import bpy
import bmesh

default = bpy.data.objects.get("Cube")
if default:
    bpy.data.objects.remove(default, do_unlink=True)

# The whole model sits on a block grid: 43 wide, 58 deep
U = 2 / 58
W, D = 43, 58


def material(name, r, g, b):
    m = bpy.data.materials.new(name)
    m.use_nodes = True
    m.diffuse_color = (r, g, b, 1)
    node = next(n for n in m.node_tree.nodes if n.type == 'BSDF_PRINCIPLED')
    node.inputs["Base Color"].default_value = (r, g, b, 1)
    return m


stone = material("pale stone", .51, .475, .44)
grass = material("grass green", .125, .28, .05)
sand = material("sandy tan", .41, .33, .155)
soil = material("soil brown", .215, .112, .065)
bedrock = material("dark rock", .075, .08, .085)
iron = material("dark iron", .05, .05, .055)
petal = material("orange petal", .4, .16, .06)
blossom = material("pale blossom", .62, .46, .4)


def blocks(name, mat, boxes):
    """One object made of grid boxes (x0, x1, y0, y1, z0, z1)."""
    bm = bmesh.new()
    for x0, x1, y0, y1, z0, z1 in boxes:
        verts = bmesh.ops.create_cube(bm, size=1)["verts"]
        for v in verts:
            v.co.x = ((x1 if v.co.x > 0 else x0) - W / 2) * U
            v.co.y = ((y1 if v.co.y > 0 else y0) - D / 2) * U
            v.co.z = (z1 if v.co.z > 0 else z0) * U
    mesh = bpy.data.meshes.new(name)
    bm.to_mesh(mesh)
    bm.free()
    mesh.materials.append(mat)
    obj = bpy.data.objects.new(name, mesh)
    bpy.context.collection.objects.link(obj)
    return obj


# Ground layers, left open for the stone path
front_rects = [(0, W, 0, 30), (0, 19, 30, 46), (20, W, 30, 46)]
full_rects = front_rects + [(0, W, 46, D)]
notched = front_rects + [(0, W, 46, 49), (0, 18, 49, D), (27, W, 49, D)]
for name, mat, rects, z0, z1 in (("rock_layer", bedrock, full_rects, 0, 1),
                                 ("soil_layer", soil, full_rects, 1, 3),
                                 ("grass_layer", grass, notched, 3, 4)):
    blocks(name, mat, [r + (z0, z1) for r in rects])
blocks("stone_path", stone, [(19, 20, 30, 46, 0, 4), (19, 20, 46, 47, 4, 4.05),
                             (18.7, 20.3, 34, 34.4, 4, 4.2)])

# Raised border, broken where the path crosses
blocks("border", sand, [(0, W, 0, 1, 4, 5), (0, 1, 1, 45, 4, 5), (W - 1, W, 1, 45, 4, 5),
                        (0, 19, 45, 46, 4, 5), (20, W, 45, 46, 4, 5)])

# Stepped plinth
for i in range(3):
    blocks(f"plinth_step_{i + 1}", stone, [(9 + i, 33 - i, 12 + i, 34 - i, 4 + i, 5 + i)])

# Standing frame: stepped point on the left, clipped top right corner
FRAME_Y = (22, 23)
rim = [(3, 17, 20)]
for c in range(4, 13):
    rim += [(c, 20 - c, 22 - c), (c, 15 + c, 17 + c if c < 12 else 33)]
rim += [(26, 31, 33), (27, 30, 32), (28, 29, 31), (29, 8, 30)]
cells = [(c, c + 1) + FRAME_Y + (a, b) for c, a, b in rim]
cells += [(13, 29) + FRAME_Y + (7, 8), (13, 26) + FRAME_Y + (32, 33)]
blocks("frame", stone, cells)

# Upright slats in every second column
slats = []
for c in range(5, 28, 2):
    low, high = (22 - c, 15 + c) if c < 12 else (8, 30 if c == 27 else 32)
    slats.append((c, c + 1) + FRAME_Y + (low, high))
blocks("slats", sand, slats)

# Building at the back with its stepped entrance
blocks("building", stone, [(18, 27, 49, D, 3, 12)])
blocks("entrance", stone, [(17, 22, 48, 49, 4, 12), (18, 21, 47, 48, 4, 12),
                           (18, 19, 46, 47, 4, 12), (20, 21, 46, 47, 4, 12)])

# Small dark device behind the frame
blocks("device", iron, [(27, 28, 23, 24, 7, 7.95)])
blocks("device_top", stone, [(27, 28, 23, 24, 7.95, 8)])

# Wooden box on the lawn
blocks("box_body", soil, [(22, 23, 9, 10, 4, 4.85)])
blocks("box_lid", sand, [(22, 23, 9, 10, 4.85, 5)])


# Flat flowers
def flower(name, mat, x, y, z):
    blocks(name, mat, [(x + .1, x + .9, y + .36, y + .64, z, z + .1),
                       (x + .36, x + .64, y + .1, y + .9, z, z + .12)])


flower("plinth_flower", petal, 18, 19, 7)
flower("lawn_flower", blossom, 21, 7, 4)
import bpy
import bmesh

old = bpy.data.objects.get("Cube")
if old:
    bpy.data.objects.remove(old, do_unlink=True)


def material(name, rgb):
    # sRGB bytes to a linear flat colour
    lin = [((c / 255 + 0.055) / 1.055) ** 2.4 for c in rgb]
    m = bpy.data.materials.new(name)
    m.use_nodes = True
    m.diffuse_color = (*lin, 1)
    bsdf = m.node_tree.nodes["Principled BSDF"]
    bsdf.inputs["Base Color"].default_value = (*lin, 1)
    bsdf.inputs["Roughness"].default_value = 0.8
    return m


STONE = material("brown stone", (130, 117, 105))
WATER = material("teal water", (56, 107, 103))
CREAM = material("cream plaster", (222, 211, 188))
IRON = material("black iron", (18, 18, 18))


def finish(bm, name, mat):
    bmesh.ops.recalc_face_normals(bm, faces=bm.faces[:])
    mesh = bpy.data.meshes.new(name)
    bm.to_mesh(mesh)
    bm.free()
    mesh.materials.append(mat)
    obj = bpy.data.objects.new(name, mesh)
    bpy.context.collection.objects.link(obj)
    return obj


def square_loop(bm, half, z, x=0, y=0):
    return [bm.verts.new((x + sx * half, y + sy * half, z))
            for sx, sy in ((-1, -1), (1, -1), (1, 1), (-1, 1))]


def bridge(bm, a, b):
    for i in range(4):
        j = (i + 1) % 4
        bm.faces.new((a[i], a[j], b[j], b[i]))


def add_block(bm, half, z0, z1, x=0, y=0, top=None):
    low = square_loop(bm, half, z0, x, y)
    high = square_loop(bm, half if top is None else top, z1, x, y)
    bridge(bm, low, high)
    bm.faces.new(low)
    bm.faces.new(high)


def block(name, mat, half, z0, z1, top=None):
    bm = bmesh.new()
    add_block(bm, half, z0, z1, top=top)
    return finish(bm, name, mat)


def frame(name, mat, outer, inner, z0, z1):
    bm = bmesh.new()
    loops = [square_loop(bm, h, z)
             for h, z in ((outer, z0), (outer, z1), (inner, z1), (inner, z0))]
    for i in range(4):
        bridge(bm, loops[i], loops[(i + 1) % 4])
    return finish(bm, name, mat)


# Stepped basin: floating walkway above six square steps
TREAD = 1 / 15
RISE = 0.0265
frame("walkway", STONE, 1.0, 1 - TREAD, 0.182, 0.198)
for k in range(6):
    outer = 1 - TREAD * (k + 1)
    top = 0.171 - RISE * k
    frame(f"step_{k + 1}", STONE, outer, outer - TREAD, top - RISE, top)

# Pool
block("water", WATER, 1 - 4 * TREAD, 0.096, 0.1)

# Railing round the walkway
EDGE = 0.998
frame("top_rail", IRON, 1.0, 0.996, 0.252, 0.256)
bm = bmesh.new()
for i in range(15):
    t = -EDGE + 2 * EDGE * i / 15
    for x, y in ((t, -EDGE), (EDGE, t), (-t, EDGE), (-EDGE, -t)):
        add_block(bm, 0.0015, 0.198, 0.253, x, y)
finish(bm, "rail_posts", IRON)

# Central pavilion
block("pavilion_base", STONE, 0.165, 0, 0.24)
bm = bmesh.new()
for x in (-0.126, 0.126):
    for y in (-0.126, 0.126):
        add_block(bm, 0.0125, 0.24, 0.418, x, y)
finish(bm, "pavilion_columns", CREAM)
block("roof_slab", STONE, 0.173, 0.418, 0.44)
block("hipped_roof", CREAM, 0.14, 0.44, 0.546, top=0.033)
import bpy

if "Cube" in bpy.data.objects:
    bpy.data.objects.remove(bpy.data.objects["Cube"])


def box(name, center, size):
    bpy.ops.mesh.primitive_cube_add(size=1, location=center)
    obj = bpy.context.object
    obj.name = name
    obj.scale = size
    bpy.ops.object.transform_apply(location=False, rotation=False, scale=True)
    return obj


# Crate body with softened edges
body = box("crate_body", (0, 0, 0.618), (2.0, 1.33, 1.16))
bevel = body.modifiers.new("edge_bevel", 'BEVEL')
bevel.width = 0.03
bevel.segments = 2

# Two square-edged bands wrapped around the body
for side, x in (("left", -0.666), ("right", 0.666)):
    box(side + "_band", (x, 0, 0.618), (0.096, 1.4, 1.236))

━━━━━━━━━━

Task instructions: Reproduce verbatim the lines above, from the line with "(18, 18, 18))" through the line with "bm.faces.new(high)".

Answer to the problem:
IRON = material("black iron", (18, 18, 18))


def finish(bm, name, mat):
    bmesh.ops.recalc_face_normals(bm, faces=bm.faces[:])
    mesh = bpy.data.meshes.new(name)
    bm.to_mesh(mesh)
    bm.free()
    mesh.materials.append(mat)
    obj = bpy.data.objects.new(name, mesh)
    bpy.context.collection.objects.link(obj)
    return obj


def square_loop(bm, half, z, x=0, y=0):
    return [bm.verts.new((x + sx * half, y + sy * half, z))
            for sx, sy in ((-1, -1), (1, -1), (1, 1), (-1, 1))]


def bridge(bm, a, b):
    for i in range(4):
        j = (i + 1) % 4
        bm.faces.new((a[i], a[j], b[j], b[i]))


def add_block(bm, half, z0, z1, x=0, y=0, top=None):
    low = square_loop(bm, half, z0, x, y)
    high = square_loop(bm, half if top is None else top, z1, x, y)
    bridge(bm, low, high)
    bm.faces.new(low)
    bm.faces.new(high)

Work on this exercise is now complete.